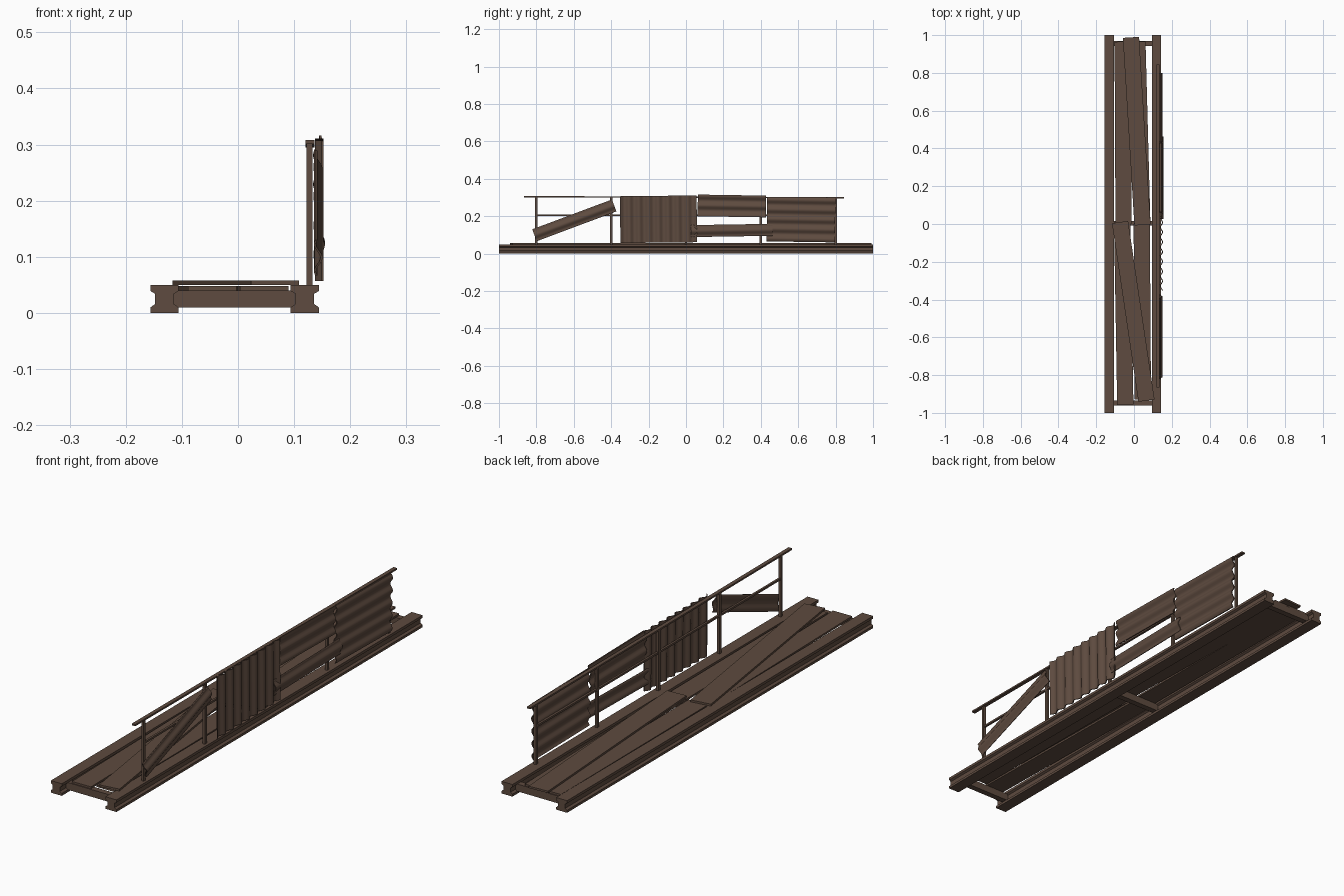
import bpy, bmesh, math
from mathutils import Matrix, Vector

if "Cube" in bpy.data.objects:
    bpy.data.objects.remove(bpy.data.objects["Cube"])


def material(name, rgb):
    m = bpy.data.materials.new(name)
    m.diffuse_color = (*rgb, 1)
    m.use_nodes = True
    m.node_tree.nodes["Principled BSDF"].inputs["Base Color"].default_value = m.diffuse_color
    return m


BROWN = material("weathered brown", (0.112, 0.070, 0.050))


def finish(name, bm):
    bmesh.ops.recalc_face_normals(bm, faces=bm.faces)
    me = bpy.data.meshes.new(name)
    bm.to_mesh(me)
    bm.free()
    me.materials.append(BROWN)
    ob = bpy.data.objects.new(name, me)
    bpy.context.collection.objects.link(ob)
    return ob


def box(name, lo, hi):
    bm = bmesh.new()
    lo, hi = Vector(lo), Vector(hi)
    bmesh.ops.create_cube(bm, size=1, matrix=Matrix.Translation((lo + hi) / 2)
                          @ Matrix.Diagonal((*(hi - lo), 1)))
    return finish(name, bm)


def extrude(name, profile, vec, matrix=Matrix()):
    """Closed profile swept along a vector, then placed."""
    bm = bmesh.new()
    face = bm.faces.new([bm.verts.new(p) for p in profile])
    res = bmesh.ops.extrude_face_region(bm, geom=[face], use_keep_orig=True)
    bmesh.ops.translate(bm, vec=vec, verts=[v for v in res["geom"]
                                          if isinstance(v, bmesh.types.BMVert)])
    bmesh.ops.transform(bm, matrix=matrix, verts=bm.verts)
    return finish(name, bm)


def plank(name, a, b, z, width=0.086):
    """Board between two plan points, bottom at z."""
    a, b = Vector(a), Vector(b)
    side = Vector((-(b - a).y, (b - a).x)).normalized() * width / 2
    pts = [(*p, z) for p in (a - side, a + side, b + side, b - side)]
    return extrude(name, pts, (0, 0, 0.008))


def sheet(name, x, y, z, length, height, angle=0.0, vertical=False, pitch=0.052, amp=0.006):
    """Corrugated sheet in the yz plane, centred at x, y, z."""
    span, run = (length, height) if vertical else (height, length)
    n = max(10, round(span / pitch * 8))
    t = 0.002
    front, back = [], []
    for i in range(n + 1):
        s = -span / 2 + span * i / n
        w = amp * math.cos(2 * math.pi * s / pitch)
        for line, off in ((front, t), (back, -t)):
            line.append((w + off, s, -run / 2) if vertical else (w + off, -run / 2, s))
    vec = (0, 0, run) if vertical else (0, run, 0)
    place = Matrix.Translation((x, y, z)) @ Matrix.Rotation(math.radians(angle), 4, 'X')
    ob = extrude(name, front + back[::-1], vec, place)
    for p in ob.data.polygons:
        p.use_smooth = len(p.vertices) == 4 and p.area > 0.0015
    return ob


# Side beams with an I section
half = [(0.025, 0), (0.025, 0.010), (0.0165, 0.016), (0.0165, 0.034), (0.025, 0.039), (0.025, 0.05)]
section = half + [(-x, z) for x, z in reversed(half)]
for side, cx in (("left", -0.131), ("right", 0.119)):
    extrude(side + "_beam", [(cx + x, -1, z) for x, z in section], (0, 2, 0))

# Cross members
for label, y in (("front", -0.948), ("middle", 0.004), ("back", 0.956)):
    box(label + "_cross_member", (-0.115, y - 0.0125, 0.01), (0.104, y + 0.0125, 0.04))

# Lower straight boards, then loose diagonal boards on top
plank("front_left_board", (-0.063, 0.01), (-0.046, -0.957), 0.04)
plank("front_right_board", (0.041, 0.0), (0.047, -0.93), 0.04)
plank("back_left_board", (-0.060, 0.965), (-0.055, 0.0), 0.04)
plank("back_right_board", (0.018, 0.965), (0.044, 0.0), 0.04)
plank("front_diagonal_board", (-0.074, 0.01), (0.066, -0.935), 0.05)
plank("back_diagonal_board", (-0.016, 0.988), (0.045, -0.005), 0.05)

# Railing posts and rails
for i, y in enumerate((-0.8, -0.4, 0.0, 0.4, 0.8)):
    box(f"rail_post_{i + 1}", (0.122, y - 0.006, 0.05), (0.133, y + 0.006, 0.302))
extrude("top_rail", [(0.120, -0.865, 0.301), (0.120, -0.865, 0.308),
                     (0.120, 0.845, 0.302), (0.120, 0.845, 0.295)], (0.016, 0, 0))
box("middle_rail", (0.123, -0.8, 0.202), (0.132, 0.8, 0.210))

# Corrugated sheets patched onto the railing
sheet("upright_sheet", 0.145, -0.147, 0.184, 0.41, 0.250, 0.6, vertical=True)
sheet("upper_sheet", 0.142, 0.245, 0.255, 0.365, 0.116, -0.9)
sheet("end_sheet", 0.142, 0.615, 0.182, 0.365, 0.238, -0.9)
sheet("lower_strip", 0.147, 0.245, 0.124, 0.435, 0.064, 0.9)
sheet("fallen_strip", 0.143, -0.597, 0.178, 0.455, 0.068, 20.5)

- - - -

### Description of the task
Repeat exactly the lines of the listing above, from the one with "(0.045, -0.005), 0.05)" down to the one with "(0.120, 0.845, 0.302), (0.120, 0.845, 0.295)], (0.016, 0, 0))"; both of those lines belong in the range.

### Exercise output
plank("back_diagonal_board", (-0.016, 0.988), (0.045, -0.005), 0.05)

# Railing posts and rails
for i, y in enumerate((-0.8, -0.4, 0.0, 0.4, 0.8)):
    box(f"rail_post_{i + 1}", (0.122, y - 0.006, 0.05), (0.133, y + 0.006, 0.302))
extrude("top_rail", [(0.120, -0.865, 0.301), (0.120, -0.865, 0.308),
                     (0.120, 0.845, 0.302), (0.120, 0.845, 0.295)], (0.016, 0, 0))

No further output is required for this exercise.